The Camps’ History


The Epilepsy Foundation of the National Capital Area and the Department of Neurology at Children’s National Medical Center develop Camp Great Rock, a camp especially designed for children and teens with epilepsy. The camp is held at a 4-H camp in Upper Marlboro, MD. Camp population: 23 campers


Camp Great Rock moves its campsite to 4-H Center in Front Royal, Virginia.


Camp Great Rock becomes a program within the department of Neurology of Children’s National Medical Center. Camp population grows to 50 teenagers and adults.


Camp Great Rock moves its campsite to Carol-Jean Foundation in Olney, Maryland. Camp Great Rock celebrates its 5th anniversary. Camp population grows to 65 campers, 30 volunteers.


Camp New Friends, a camp for children with neurofibromatosis is developed and attracts children from nine states. Camp population: 25


Camp Connect for children and teens with Tourette syndrome is formed. Children come from four states. Camp population: 25


Super Campers Always, a camp for children and teens with sickle cell anemia, is established. Camp population: 24 campers and teens


Children’s National Medical Center Camps (CNMCC) move to Bishop Claggett Center in Buckeystown, Maryland. Camp population: 75 campers and teens


The camps continue to grow. Camp Great Rock population: 87 campers, teens, and Counselors-In-Training (CITs); Camp New Friends population: 60 campers and teens; Camp Connect population: 45 campers and teens; 50 volunteers are involved


The camps are renamed “Brainy Camps” and a new camp is developed for children with the high-functioning autism spectrum disorder. The Brainy Camps population remains steady due to the lack of facility availability, accessibility and space. Brainy Camps develops a goal to either build or find a permanent campsite that will serve the needs of its campers.


Brainy Camps establishes a partnership with Massanetta Springs Conference and Camp Center and moves its campsite to Massanetta Springs in Harrisonburg, Virginia.Brainy Camps is established as an independent non-profit organization and becomes a subsidiary of Children’s National Medical Center.


Brainy Camps expands to serve children with diabetes and those with pacemakers and ICDs. Brainy Camps hires its first full time employee.


Brainy Camps expands again to include camps for children with congenital heart disorders, cerebral palsy, Down syndrome and those at risk for childhood obesity.  Enrollment reaches more than 260 campers and 120 staff, with campers coming from 26 states, China and Costa Rica.
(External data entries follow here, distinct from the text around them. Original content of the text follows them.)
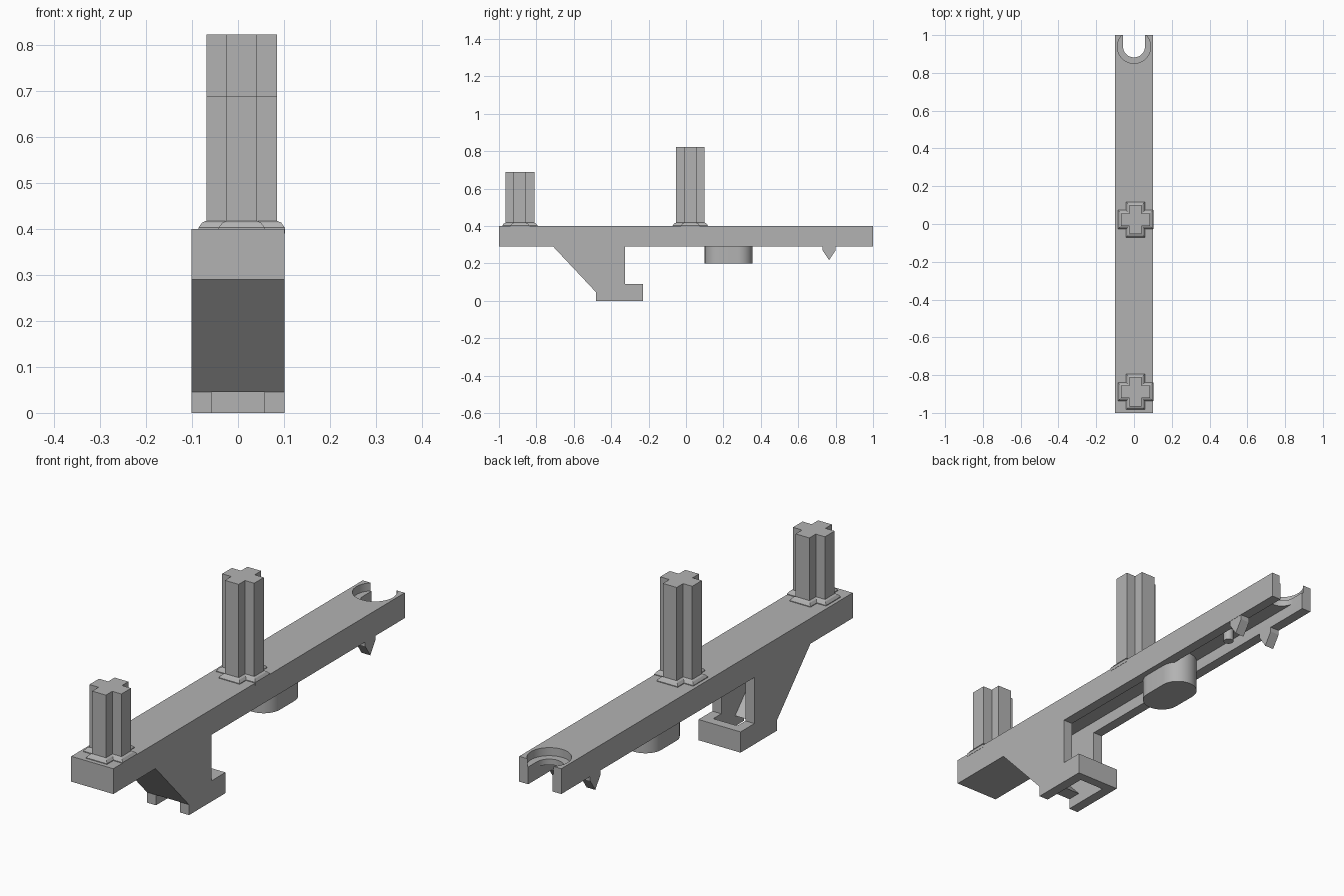
import bpy, bmesh, math
from mathutils import Vector

cube = bpy.data.objects.get("Cube")
if cube:
    bpy.data.objects.remove(cube, do_unlink=True)

grey = bpy.data.materials.new("plain_grey")
grey.use_nodes = True
GREY = (0.45, 0.45, 0.45, 1)
grey.diffuse_color = GREY
grey.node_tree.nodes["Principled BSDF"].inputs["Base Color"].default_value = GREY


def loft(name, rings):
    """Skin a stack of equal-length point rings and cap both ends."""
    bm = bmesh.new()
    loops = [[bm.verts.new(p) for p in ring] for ring in rings]
    n = len(loops[0])
    for low, high in zip(loops, loops[1:]):
        for i in range(n):
            j = (i + 1) % n
            bm.faces.new((low[i], low[j], high[j], high[i]))
    bm.faces.new(loops[0][::-1])
    bm.faces.new(loops[-1])
    bmesh.ops.recalc_face_normals(bm, faces=bm.faces)
    mesh = bpy.data.meshes.new(name)
    bm.to_mesh(mesh)
    bm.free()
    mesh.materials.append(grey)
    ob = bpy.data.objects.new(name, mesh)
    bpy.context.collection.objects.link(ob)
    return ob


def side_extrude(name, profile, x0, x1):
    """Extrude a (y, z) profile across x."""
    return loft(name, [[(x, y, z) for y, z in profile] for x in (x0, x1)])


def stadium(name, r, y0, y1, z0, z1, steps=24):
    """Upright prism with round ends centred at y0 and y1."""
    outline = []
    for centre, start in ((y1, 0), (y0, math.pi)):
        for i in range(steps + 1):
            a = start + math.pi * i / steps
            outline.append((r * math.cos(a), centre + r * math.sin(a)))
    return loft(name, [[(x, y, z) for x, y in outline] for z in (z0, z1)])


def select_only(ob):
    bpy.ops.object.select_all(action='DESELECT')
    ob.select_set(True)
    bpy.context.view_layer.objects.active = ob


def smooth(ob):
    select_only(ob)
    bpy.ops.object.shade_smooth_by_angle(angle=math.radians(30))


def cut(target, cutter):
    cutter.hide_render = True
    mod = target.modifiers.new("cut", 'BOOLEAN')
    mod.operation = 'DIFFERENCE'
    mod.solver = 'EXACT'
    mod.object = cutter
    select_only(target)
    bpy.ops.object.modifier_apply(modifier=mod.name)
    bpy.data.objects.remove(cutter, do_unlink=True)


HALF, INNER = 0.101, 0.058      # half widths of the bar and of its channel
TOP, UNDER, ROOF = 0.4, 0.29, 0.34

# Bar with the hooked bracket underneath
bar = side_extrude("bar_and_hook", [
    (-1, TOP), (-1, UNDER), (-0.71, UNDER), (-0.48, 0.045), (-0.48, 0),
    (-0.23, 0), (-0.23, 0.09), (-0.325, 0.09), (-0.325, UNDER),
    (1, UNDER), (1, TOP)], -HALF, HALF)

# Hollow running through the hook and along the underside
cut(bar, side_extrude("channel_cutter", [
    (-0.5, -0.05), (-0.5, 0.045), (-0.42, 0.045), (-0.65, UNDER),
    (-0.65, ROOF), (1.05, ROOF), (1.05, 0.25), (-0.27, 0.25),
    (-0.27, -0.05)], -INNER, INNER))

# Open notch at the back end, with a round recess above it
cut(bar, stadium("notch_cutter", INNER, 0.94, 1.1, 0.2, 0.5))
cut(bar, stadium("recess_cutter", 0.088, 0.938, 0.9381, 0.365, 0.5))
smooth(bar)


# Cross-shaped posts with a flared collar
def cross_post(name, y, top):
    def ring(grow, z):
        a, b = 0.077 + grow, 0.033 + grow
        quarter = [(a, -b), (a, b), (b, b)]
        pts = []
        for _ in range(4):
            pts += [Vector((px + 0.008, py + y, z)) for px, py in quarter]
            quarter = [(-py, px) for px, py in quarter]
        return pts
    return loft(name, [ring(0.017, TOP - 0.01), ring(0.017, TOP + 0.003),
                       ring(0.009, TOP + 0.014), ring(0, TOP + 0.018),
                       ring(0, top)])


cross_post("front_post", -0.888, 0.69)
cross_post("middle_post", 0.023, 0.823)

# Rounded boss and small pin under the bar
smooth(stadium("rounded_boss", 0.077, 0.177, 0.278, 0.2, ROOF + 0.01))
smooth(stadium("small_pin", 0.02, 0.6, 0.601, UNDER, ROOF + 0.01, 10))

# Pointed teeth below both side walls
for side, label in ((1, "left"), (-1, "right")):
    side_extrude(label + "_tooth", [
        (0.73, UNDER + 0.01), (0.73, 0.27), (0.765, 0.218), (0.8, 0.27),
        (0.8, UNDER + 0.01)], side * INNER, side * (HALF - 0.001))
Brainy Camps census reaches 300 campers and 150 volunteers.  Once again, it is time to find a new campsite that will accomodate Brainy Camps expansion and needs.


Brainy Camps moves to a new campsite in High View, WV.  New family camps are added for childhood obesity and diabetes.  An adult camp is started for those with NF who are 21 years and older.